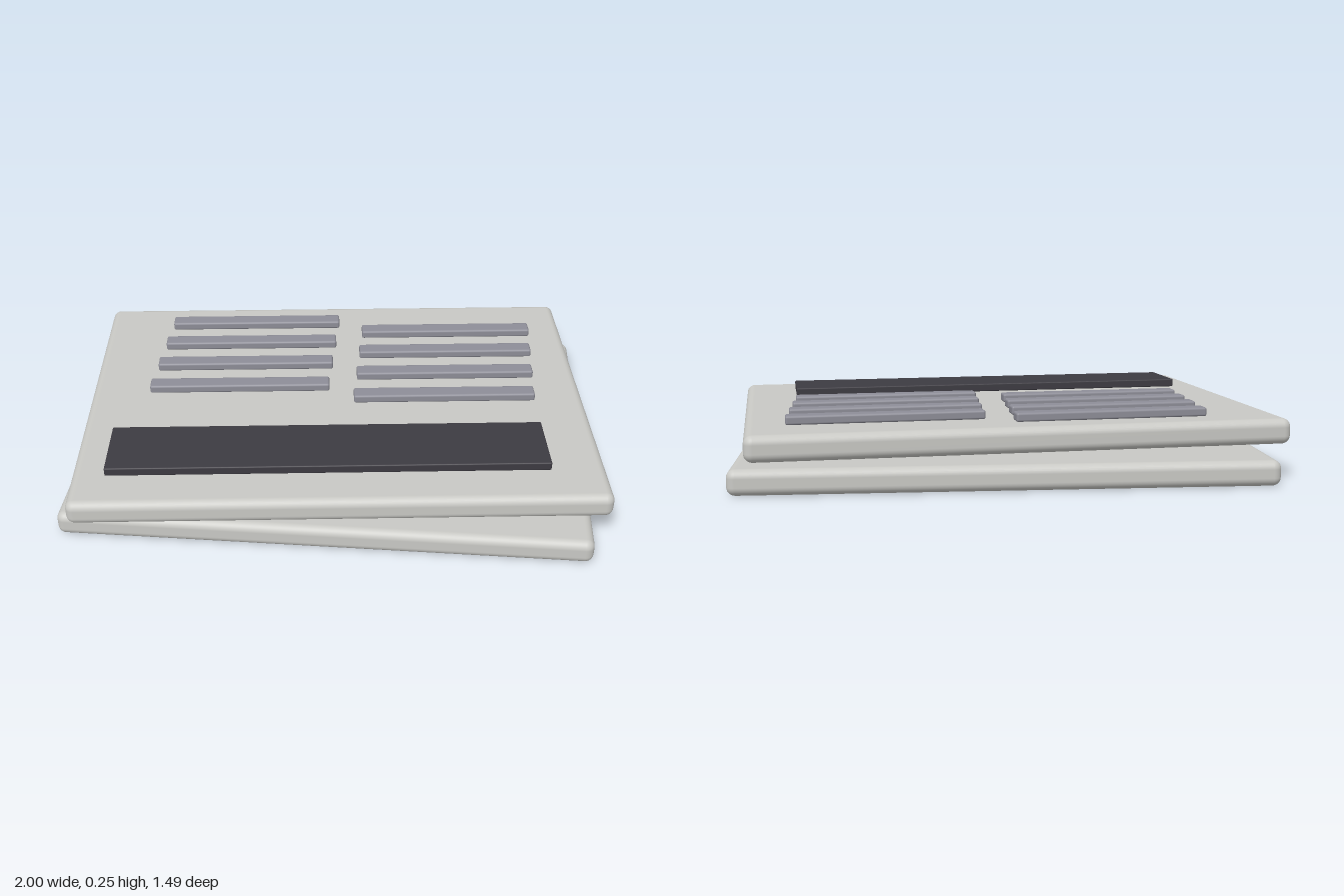
import * as THREE from 'three';
import { RoundedBoxGeometry } from 'three/addons/geometries/RoundedBoxGeometry.js';

const TILT = THREE.MathUtils.degToRad(6);

export function createModel() {
  const model = new THREE.Group();
  const paper = new THREE.MeshStandardMaterial({ color: 0xc9c9c5 });
  paper.name = 'pale grey';
  const ink = new THREE.MeshStandardMaterial({ color: 0x8e8e98 });
  ink.name = 'mid grey';
  const dark = new THREE.MeshStandardMaterial({ color: 0x3d3b42 });
  dark.name = 'charcoal';

  // Rounded block centred at x, z with its underside at y
  function block(name, material, [w, h, d], radius, [x, y, z], turn) {
    const mesh = new THREE.Mesh(new RoundedBoxGeometry(w, h, d, 4, radius), material);
    mesh.name = name;
    mesh.position.set(x, y + h / 2, z);
    mesh.rotation.y = turn;
    model.add(mesh);
  }

  // Two stacked slabs, the upper one turned slightly
  const slab = [1.876, 0.09, 1.312];
  block('lowerSlab', paper, slab, 0.03, [0, 0, 0], 0);
  block('upperSlab', paper, slab, 0.03, [0, 0.128, 0], TILT);

  // Wide dark band near the front edge
  block('darkBand', dark, [1.562, 0.032, 0.248], 0.005, [0, 0.217, 0.375], TILT);

  // Two columns of four raised lines
  for (const x of [-0.374, 0.409]) {
    for (let row = 0; row < 4; row++) {
      block('textLine', ink, [0.687, 0.032, 0.061], 0.008, [x, 0.217, -0.47 + row * 0.156], TILT);
    }
  }
  return model;
}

----

• _REQUIRED WORK_
Starting at the line that contains "y, z], turn)", retype each line through the end of the listing above and nothing else.

• _TASK ANSWER_
  function block(name, material, [w, h, d], radius, [x, y, z], turn) {
    const mesh = new THREE.Mesh(new RoundedBoxGeometry(w, h, d, 4, radius), material);
    mesh.name = name;
    mesh.position.set(x, y + h / 2, z);
    mesh.rotation.y = turn;
    model.add(mesh);
  }

  // Two stacked slabs, the upper one turned slightly
  const slab = [1.876, 0.09, 1.312];
  block('lowerSlab', paper, slab, 0.03, [0, 0, 0], 0);
  block('upperSlab', paper, slab, 0.03, [0, 0.128, 0], TILT);

  // Wide dark band near the front edge
  block('darkBand', dark, [1.562, 0.032, 0.248], 0.005, [0, 0.217, 0.375], TILT);

  // Two columns of four raised lines
  for (const x of [-0.374, 0.409]) {
    for (let row = 0; row < 4; row++) {
      block('textLine', ink, [0.687, 0.032, 0.061], 0.008, [x, 0.217, -0.47 + row * 0.156], TILT);
    }
  }
  return model;
}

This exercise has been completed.